Video/Audio/Subtitles: 1080p 1.85:1 high definition widescreen—5.1 English DTS-HD Master Audio—English subs only
I never bought the previous Universal release so I can comment specifically on how great this one compares, but this new Wes Anderson approved 2K digital restoration looked pretty great.
- Commentary With Director/Producer/Writer Wes Anderson, Actors Bill Murray, Edward Norton And Jason Schwartzman And Writer Roman Coppola
- The Making Of “Moonrise Kingdom”
- – Exploring The Set (17:11)
- – Storyboard Animatics And Narrator Test (Opening Sequence/Church Flashback/The Island of New Penzance/The Island Of St. Jack Wood—Play All (8:39) or separately)
- – Auditions (4:34)
- – Miniatures (1:38)
- Welcome To New Penzance (4:01)
- Set Tour With Bill Murray (2:59)
- Benjamin Britten’s “Noye’s Fludde” (1:53)
- Eleven iPhone Videos By Edward Norton (Play All (20:48) or separately)
- Animated Books (4;14)
- Cousin Ben (2:02)
- Booklet, Map Of The Island, Period Cast Photo Circa 1965, And A Flyer For Noye’s Fludde.
Since I only know of these kids through this movie it was wild seeing them in their auditions with their normal 21st century hairstyles, looking nothing like their fictional ’65 counterparts. It made me realize how much I miss my long hair.
Most of the extras I enjoyed are the behind-the-scenes ones, which comprises most of the Making Of, Welcome To New Penzance, Murray’s set tour, the 11 iphone videos.
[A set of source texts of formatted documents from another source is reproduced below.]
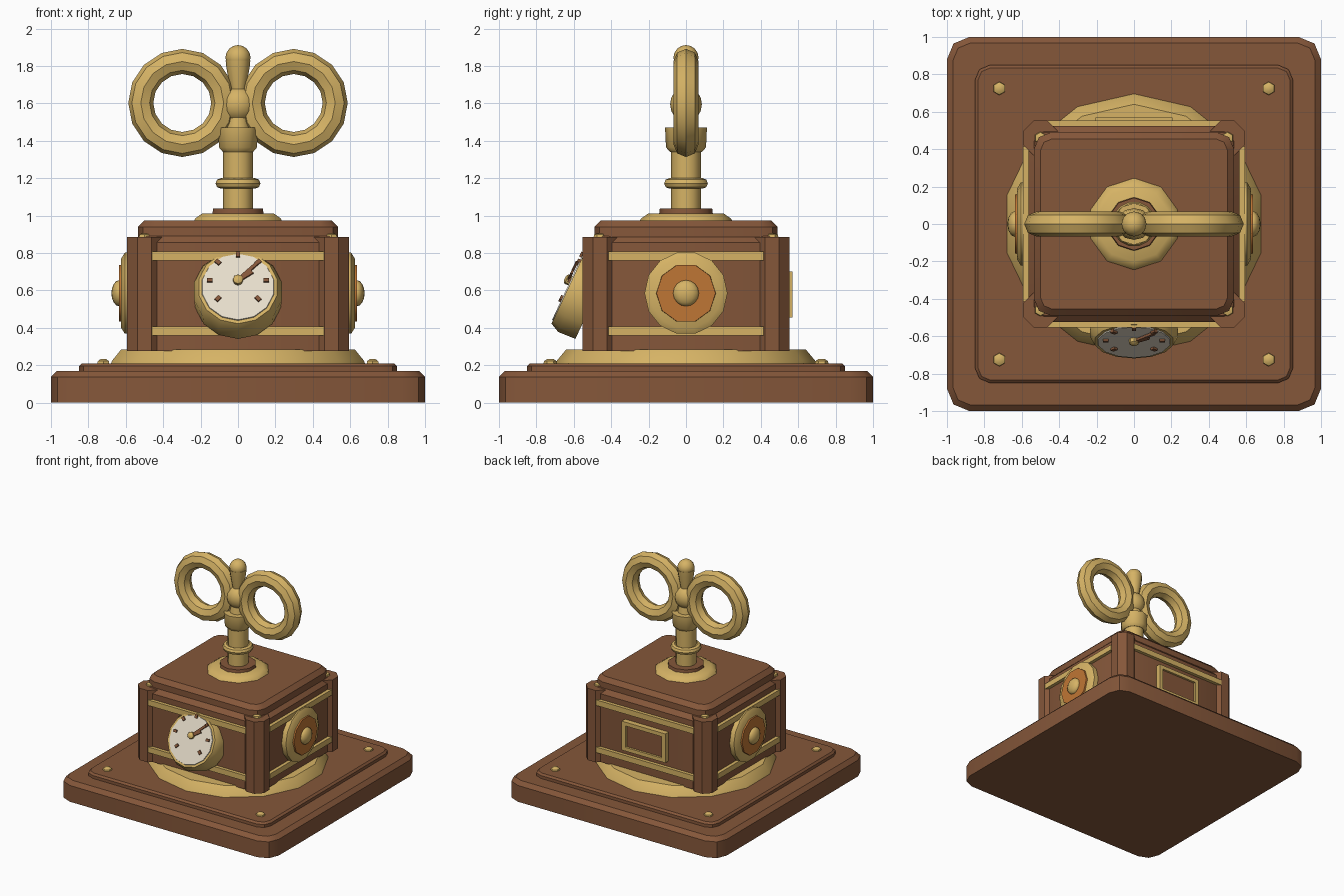
import bpy, bmesh, math
from math import radians, sin, cos, pi
from mathutils import Matrix, Vector

if "Cube" in bpy.data.objects:
    bpy.data.objects.remove(bpy.data.objects["Cube"], do_unlink=True)


def material(name, rgb):
    m = bpy.data.materials.new(name)
    m.use_nodes = True
    m.diffuse_color = (*rgb, 1)
    m.node_tree.nodes["Principled BSDF"].inputs["Base Color"].default_value = (*rgb, 1)
    return m


wood = material("brown_wood", (0.235, 0.095, 0.042))
gold = material("brass", (0.67, 0.45, 0.13))
cream = material("cream_dial", (0.80, 0.73, 0.60))
copper = material("copper", (0.52, 0.18, 0.035))
parts = []


def finish(name, bm, mat, matrix=Matrix()):
    me = bpy.data.meshes.new(name)
    bm.to_mesh(me)
    bm.free()
    me.materials.append(mat)
    ob = bpy.data.objects.new(name, me)
    ob.matrix_world = matrix
    bpy.context.collection.objects.link(ob)
    parts.append(ob)
    return ob


def lathe(name, mat, rings, sides, matrix=Matrix(), spin=0):
    """Closed solid from (radius, height) rings, starting at +y."""
    bm = bmesh.new()
    loops = []
    for r, z in rings:
        angles = [2 * pi * i / sides + radians(spin) for i in range(sides)]
        loops.append([bm.verts.new((-r * sin(a), r * cos(a), z)) for a in angles])
    for a, b in zip(loops, loops[1:]):
        for i in range(sides):
            j = (i + 1) % sides
            bm.faces.new((a[i], a[j], b[j], b[i]))
    bm.faces.new(loops[0][::-1])
    bm.faces.new(loops[-1])
    return finish(name, bm, mat, matrix)


def box(name, mat, lo, hi, matrix=Matrix()):
    bm = bmesh.new()
    bmesh.ops.create_cube(bm, size=1)
    lo, hi = Vector(lo), Vector(hi)
    for v in bm.verts:
        v.co = Vector(((lo[i] + hi[i]) / 2 + v.co[i] * (hi[i] - lo[i]) for i in range(3)))
    return finish(name, bm, mat, matrix)


def slab(name, hx, hy, z0, z1, corner, edge):
    """Wooden slab with rounded corners and a bevelled top rim."""
    bm = bmesh.new()
    bmesh.ops.create_cube(bm, size=1)
    for v in bm.verts:
        v.co = (v.co.x * 2 * hx, v.co.y * 2 * hy, z0 if v.co.z < 0 else z1)
    uprights = [e for e in bm.edges if abs(e.verts[0].co.z - e.verts[1].co.z) > 1e-4]
    bmesh.ops.bevel(bm, geom=uprights, offset=corner, segments=2, profile=0.5, affect='EDGES')
    rim = [e for e in bm.edges if all(abs(v.co.z - z1) < 1e-4 for v in e.verts)]
    bmesh.ops.bevel(bm, geom=rim, offset=edge, segments=1, affect='EDGES')
    return finish(name, bm, wood)


def ball(name, mat, loc, size):
    bm = bmesh.new()
    bmesh.ops.create_uvsphere(bm, u_segments=12, v_segments=8, radius=1)
    return finish(name, bm, mat, Matrix.LocRotScale(Vector(loc), None, Vector(size)))


def torus(name, loc, major, minor, nmaj, nmin, rot=(0, 0, 0)):
    bpy.ops.mesh.primitive_torus_add(location=loc, rotation=rot, major_radius=major,
                                     minor_radius=minor, major_segments=nmaj, minor_segments=nmin)
    ob = bpy.context.object
    ob.name = name
    ob.data.materials.append(gold)
    parts.append(ob)


# Stepped base and brass plinth
slab("base", 1, 1, 0, 0.17, 0.12, 0.032)
slab("base_step", 0.85, 0.85, 0.17, 0.21, 0.08, 0.015)
lathe("plinth_disc", gold, [(0.70, 0.2), (0.69, 0.225), (0.64, 0.285)], 14)

# Case body and lid
slab("case_body", 0.565, 0.525, 0.275, 0.89, 0.08, 0.035)
slab("lid", 0.535, 0.49, 0.88, 0.975, 0.09, 0.035)

# Four corner posts, their studs and the base screws
for sx in (-1, 1):
    for sy in (-1, 1):
        at = Matrix.Translation((sx * 0.5, sy * 0.46, 0))
        lathe("corner_post", wood, [(0.1, 0.275), (0.1, 0.885)], 8, at, 22.5)
        lathe("post_stud", gold, [(0.035, 0.88), (0.03, 0.9), (0.015, 0.905)], 6, at)
        at = Matrix.Translation((sx * 0.72, sy * 0.725, 0))
        lathe("base_screw", gold, [(0.038, 0.2), (0.034, 0.222), (0.018, 0.232)], 6, at)

# Brass rails around the case
for z in (0.36, 0.76):
    for s in (-1, 1):
        box("long_rail", gold, (-0.46, s * 0.535 - 0.018, z), (0.46, s * 0.535 + 0.018, z + 0.047))
        box("side_rail", gold, (s * 0.575 - 0.018, -0.415, z), (s * 0.575 + 0.018, 0.415, z + 0.047))

# Side medallions
for s in (-1, 1):
    frame = Matrix.Translation((0, 0, 0.585)) @ Matrix.Rotation(s * pi / 2, 4, 'Y')
    lathe("medallion_ring", gold, [(0.222, 0.55), (0.222, 0.605), (0.19, 0.625)], 14, frame)
    lathe("medallion_disc", copper, [(0.162, 0.6), (0.158, 0.637)], 10, frame)
    ball("medallion_boss", gold, (s * 0.635, 0, 0.585), (0.042, 0.07, 0.07))

# Tilted clock on the front
tilt = Matrix.Translation((0, -0.628, 0.617)) @ Matrix.Rotation(radians(65), 4, 'X')
lathe("clock_housing", gold, [(0.235, -0.15), (0.24, -0.05), (0.215, 0)], 14, tilt)
lathe("clock_dial", cream, [(0.2, -0.01), (0.195, 0.006)], 14, tilt)
dial = tilt @ Matrix.Translation((0, 0.035, 0))
for k in range(8):
    if k == 4:
        continue
    turn = dial @ Matrix.Rotation(k * pi / 4, 4, 'Z')
    box("hour_mark", wood, (-0.011, 0.137, 0), (0.011, 0.167, 0.018), turn)
for name, angle, length, half in (("minute_hand", -46, 0.15, 0.009), ("hour_hand", -56, 0.09, 0.013)):
    turn = dial @ Matrix.Rotation(radians(angle), 4, 'Z')
    box(name, wood, (-half, -0.02, 0.01), (half, length, 0.024), turn)
lathe("dial_hub", gold, [(0.027, 0), (0.027, 0.028), (0.014, 0.038)], 8, dial)

# Framed plaque on the back
box("plaque_panel", wood, (-0.17, 0.52, 0.48), (0.17, 0.552, 0.675))
for s in (-1, 1):
    box("plaque_rail", gold, (-0.205, 0.52, 0.578 + s * 0.107 - 0.016), (0.205, 0.57, 0.578 + s * 0.107 + 0.016))
    box("plaque_stile", gold, (s * 0.188 - 0.017, 0.52, 0.47), (s * 0.188 + 0.017, 0.57, 0.685))

# Winding key: collars, stem, hub and finial
lathe("stem_flange", gold, [(0.25, 0.965), (0.24, 0.985), (0.2, 1.012)], 10)
lathe("stem_seat", wood, [(0.145, 1.0), (0.14, 1.037)], 10)
lathe("key_stem", gold, [(0.08, 1.03), (0.08, 1.38)], 12)
torus("stem_ring", (0, 0, 1.172), 0.092, 0.028, 14, 8)
lathe("key_collar", gold, [(0.085, 1.34), (0.107, 1.365), (0.112, 1.47)], 10)
lathe("key_neck", gold, [(0.065, 1.46), (0.05, 1.55)], 12)
ball("key_hub", gold, (0, 0, 1.595), (0.095, 0.085, 0.095))
lathe("finial_neck", gold, [(0.038, 1.66), (0.062, 1.79), (0.066, 1.83)], 12)
ball("finial", gold, (0, 0, 1.845), (0.067, 0.067, 0.067))

# Two ring handles
for s in (-1, 1):
    torus("key_loop", (s * 0.298, 0, 1.602), 0.222, 0.067, 16, 8, (pi / 2, 0, 0))

# Smooth shading with sharp edges kept
bpy.ops.object.select_all(action='DESELECT')
for ob in parts:
    ob.select_set(True)
bpy.context.view_layer.objects.active = parts[0]
bpy.ops.object.shade_smooth_by_angle(angle=radians(40))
Check out the hilarious Cousin Ben comedy bit, which is Schwartzman and the kids in character as they screen Moonrise Kingdom for the camp in this tent.